### Records for the task
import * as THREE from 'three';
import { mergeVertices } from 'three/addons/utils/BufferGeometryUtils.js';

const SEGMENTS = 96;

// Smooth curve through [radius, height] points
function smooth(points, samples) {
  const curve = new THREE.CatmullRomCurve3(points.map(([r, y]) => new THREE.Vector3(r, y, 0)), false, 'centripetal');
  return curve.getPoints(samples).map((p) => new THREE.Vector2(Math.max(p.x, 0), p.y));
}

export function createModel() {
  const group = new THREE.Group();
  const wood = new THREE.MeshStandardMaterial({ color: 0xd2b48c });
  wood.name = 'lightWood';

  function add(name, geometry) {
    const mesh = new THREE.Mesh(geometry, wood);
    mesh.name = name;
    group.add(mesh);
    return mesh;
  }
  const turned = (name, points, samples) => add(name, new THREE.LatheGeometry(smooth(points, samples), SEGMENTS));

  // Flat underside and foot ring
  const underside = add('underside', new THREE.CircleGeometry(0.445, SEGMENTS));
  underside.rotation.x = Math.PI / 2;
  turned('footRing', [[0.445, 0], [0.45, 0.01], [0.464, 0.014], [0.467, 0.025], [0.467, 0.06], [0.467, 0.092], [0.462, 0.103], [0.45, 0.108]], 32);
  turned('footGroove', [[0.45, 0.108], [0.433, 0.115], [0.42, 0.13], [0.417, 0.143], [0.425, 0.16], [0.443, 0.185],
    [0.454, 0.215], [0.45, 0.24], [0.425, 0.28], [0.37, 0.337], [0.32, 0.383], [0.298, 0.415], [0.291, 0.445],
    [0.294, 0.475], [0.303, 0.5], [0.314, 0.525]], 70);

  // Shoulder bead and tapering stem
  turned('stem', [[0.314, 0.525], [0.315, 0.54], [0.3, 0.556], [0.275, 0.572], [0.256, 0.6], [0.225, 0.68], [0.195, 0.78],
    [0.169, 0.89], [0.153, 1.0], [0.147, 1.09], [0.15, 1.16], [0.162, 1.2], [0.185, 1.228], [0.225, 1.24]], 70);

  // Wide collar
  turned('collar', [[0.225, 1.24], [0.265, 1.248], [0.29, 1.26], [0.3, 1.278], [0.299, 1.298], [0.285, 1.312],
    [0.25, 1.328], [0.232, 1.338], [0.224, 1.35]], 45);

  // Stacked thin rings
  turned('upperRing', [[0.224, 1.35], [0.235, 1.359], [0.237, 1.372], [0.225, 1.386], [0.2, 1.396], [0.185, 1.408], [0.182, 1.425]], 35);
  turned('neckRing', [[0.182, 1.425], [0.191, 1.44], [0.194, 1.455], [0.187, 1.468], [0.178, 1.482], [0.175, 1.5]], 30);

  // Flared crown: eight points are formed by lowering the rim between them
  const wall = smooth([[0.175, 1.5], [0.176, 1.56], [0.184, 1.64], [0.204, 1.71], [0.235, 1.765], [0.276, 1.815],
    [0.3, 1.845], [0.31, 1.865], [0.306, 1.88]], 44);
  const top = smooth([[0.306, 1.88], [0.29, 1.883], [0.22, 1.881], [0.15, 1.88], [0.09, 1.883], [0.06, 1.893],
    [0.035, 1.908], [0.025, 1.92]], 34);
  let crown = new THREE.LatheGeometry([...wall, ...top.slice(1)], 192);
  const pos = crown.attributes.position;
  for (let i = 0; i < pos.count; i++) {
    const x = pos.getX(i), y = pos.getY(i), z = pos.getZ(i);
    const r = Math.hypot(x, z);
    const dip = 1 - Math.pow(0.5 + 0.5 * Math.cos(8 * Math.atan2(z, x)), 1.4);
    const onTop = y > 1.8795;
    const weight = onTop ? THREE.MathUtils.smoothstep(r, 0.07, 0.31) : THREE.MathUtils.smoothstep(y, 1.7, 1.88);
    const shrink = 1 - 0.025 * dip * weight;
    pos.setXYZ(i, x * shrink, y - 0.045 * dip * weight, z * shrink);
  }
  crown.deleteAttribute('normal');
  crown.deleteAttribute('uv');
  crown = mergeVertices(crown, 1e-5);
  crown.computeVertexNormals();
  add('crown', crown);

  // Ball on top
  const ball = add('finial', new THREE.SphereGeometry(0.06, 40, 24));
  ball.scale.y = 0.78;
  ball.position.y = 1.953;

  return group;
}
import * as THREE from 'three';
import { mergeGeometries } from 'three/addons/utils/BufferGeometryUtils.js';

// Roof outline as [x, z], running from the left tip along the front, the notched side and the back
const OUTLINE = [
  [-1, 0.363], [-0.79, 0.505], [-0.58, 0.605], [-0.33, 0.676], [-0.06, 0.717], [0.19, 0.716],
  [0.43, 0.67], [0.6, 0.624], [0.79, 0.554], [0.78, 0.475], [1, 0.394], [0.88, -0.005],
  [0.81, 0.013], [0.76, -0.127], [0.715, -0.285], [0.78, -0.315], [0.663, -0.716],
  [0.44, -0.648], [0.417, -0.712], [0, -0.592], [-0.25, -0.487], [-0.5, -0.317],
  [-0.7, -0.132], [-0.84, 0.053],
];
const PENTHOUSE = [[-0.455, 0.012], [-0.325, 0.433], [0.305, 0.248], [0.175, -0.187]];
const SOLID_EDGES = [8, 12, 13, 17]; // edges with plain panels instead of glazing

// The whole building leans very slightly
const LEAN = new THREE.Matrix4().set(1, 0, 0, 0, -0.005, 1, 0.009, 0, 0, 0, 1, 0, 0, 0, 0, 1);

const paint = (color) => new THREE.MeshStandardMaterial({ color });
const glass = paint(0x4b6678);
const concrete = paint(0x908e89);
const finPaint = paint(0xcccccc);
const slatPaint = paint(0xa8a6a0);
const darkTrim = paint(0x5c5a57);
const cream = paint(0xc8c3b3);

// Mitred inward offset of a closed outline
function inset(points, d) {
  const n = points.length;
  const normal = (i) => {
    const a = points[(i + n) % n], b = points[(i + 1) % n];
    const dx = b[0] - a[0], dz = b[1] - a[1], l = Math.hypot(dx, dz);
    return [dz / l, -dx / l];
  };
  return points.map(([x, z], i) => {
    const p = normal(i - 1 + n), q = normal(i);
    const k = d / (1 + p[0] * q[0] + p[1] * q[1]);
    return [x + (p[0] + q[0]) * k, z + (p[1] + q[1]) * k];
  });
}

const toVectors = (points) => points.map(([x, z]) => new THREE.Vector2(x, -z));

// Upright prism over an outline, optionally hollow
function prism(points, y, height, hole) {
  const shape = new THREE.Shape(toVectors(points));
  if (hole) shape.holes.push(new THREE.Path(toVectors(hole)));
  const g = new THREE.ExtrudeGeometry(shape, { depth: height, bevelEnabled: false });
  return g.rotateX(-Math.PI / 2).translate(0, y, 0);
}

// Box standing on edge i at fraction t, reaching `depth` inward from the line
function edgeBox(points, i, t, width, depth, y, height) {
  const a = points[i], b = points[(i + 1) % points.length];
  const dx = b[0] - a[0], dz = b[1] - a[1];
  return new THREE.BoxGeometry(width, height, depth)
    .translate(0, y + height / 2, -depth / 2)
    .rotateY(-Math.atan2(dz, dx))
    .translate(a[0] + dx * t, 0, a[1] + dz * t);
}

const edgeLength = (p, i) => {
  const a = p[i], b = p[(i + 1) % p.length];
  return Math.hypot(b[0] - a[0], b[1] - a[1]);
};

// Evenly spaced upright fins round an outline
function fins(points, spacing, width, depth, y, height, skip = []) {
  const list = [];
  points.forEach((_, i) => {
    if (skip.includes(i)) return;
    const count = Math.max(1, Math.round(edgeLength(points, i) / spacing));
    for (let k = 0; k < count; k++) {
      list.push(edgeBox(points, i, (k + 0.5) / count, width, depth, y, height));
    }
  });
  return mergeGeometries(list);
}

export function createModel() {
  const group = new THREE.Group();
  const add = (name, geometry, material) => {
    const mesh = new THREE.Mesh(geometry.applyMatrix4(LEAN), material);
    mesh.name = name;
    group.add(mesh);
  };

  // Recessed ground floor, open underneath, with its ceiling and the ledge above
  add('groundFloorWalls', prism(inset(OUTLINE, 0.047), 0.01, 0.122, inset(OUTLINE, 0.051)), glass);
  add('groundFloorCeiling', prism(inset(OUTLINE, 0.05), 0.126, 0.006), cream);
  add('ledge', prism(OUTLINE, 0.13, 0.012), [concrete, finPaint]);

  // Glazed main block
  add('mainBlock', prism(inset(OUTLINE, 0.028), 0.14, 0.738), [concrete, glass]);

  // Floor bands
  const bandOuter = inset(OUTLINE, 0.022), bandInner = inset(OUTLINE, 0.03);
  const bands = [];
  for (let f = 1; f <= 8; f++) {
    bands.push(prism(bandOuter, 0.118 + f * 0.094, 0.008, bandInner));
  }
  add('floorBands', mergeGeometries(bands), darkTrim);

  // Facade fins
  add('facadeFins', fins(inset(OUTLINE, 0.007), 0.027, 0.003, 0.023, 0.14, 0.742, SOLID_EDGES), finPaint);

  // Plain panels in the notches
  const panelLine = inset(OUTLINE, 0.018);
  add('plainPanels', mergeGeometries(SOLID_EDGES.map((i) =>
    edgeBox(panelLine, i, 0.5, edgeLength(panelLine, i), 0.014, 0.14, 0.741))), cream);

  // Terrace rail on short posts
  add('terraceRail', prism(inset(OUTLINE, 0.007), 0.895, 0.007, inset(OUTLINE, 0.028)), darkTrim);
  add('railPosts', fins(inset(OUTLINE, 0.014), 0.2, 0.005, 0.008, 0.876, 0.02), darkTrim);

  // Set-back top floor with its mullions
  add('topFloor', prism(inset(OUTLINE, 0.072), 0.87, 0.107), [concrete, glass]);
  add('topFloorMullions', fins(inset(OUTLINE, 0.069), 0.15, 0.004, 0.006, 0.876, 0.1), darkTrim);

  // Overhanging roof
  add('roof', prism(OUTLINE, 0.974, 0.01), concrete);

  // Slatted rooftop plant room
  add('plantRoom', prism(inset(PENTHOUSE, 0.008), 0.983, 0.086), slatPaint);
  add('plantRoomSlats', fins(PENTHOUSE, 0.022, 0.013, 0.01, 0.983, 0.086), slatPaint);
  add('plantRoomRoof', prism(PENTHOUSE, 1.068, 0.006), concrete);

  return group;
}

### What the exercise asks
Filter the material for the word "concrete" and copy each matching line.

### Reply to the exercise
const concrete = paint(0x908e89);
  add('ledge', prism(OUTLINE, 0.13, 0.012), [concrete, finPaint]);
  add('mainBlock', prism(inset(OUTLINE, 0.028), 0.14, 0.738), [concrete, glass]);
  add('topFloor', prism(inset(OUTLINE, 0.072), 0.87, 0.107), [concrete, glass]);
  add('roof', prism(OUTLINE, 0.974, 0.01), concrete);
  add('plantRoomRoof', prism(PENTHOUSE, 1.068, 0.006), concrete);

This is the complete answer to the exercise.